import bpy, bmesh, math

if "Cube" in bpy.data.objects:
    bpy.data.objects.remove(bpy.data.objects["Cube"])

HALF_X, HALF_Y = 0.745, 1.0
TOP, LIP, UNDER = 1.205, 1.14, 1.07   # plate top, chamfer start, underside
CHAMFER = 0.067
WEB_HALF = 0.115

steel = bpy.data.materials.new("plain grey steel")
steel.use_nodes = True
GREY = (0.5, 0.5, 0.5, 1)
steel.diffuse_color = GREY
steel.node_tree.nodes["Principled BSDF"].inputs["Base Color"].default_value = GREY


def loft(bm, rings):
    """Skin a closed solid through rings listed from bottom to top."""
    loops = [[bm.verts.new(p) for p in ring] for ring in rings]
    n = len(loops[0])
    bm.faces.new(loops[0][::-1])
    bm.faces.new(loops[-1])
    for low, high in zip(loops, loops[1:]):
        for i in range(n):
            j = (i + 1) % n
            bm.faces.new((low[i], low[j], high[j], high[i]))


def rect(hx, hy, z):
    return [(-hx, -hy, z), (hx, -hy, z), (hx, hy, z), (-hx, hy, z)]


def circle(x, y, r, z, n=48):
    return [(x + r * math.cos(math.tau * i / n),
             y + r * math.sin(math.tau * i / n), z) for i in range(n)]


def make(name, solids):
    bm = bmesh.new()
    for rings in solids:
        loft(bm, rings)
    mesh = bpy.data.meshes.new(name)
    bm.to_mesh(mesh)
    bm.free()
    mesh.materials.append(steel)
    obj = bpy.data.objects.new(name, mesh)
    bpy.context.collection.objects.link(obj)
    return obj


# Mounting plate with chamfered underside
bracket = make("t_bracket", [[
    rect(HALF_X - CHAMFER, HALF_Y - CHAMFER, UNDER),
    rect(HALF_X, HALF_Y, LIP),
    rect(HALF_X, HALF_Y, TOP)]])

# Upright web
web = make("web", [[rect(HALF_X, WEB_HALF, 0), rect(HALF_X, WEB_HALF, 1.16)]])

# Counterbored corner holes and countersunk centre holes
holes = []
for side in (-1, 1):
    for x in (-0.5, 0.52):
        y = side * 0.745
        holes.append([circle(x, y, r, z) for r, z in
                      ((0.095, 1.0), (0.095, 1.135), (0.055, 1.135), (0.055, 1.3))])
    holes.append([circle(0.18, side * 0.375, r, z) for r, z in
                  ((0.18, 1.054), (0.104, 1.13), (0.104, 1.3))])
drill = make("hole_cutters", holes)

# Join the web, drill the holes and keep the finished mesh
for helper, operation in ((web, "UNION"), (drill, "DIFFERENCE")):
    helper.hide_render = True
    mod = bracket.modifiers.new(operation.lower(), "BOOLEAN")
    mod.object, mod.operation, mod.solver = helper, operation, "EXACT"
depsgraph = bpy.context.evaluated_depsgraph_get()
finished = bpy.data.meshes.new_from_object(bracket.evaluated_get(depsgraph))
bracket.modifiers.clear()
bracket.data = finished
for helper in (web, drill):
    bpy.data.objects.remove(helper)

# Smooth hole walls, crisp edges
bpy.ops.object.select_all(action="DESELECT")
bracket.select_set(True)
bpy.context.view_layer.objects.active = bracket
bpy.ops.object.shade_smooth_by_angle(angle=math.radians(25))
##########
__THE PROBLEM__
Only one number is needed: please count the lines of the entries above in which the string "plate" occurs.

__WRITTEN SOLUTION__
2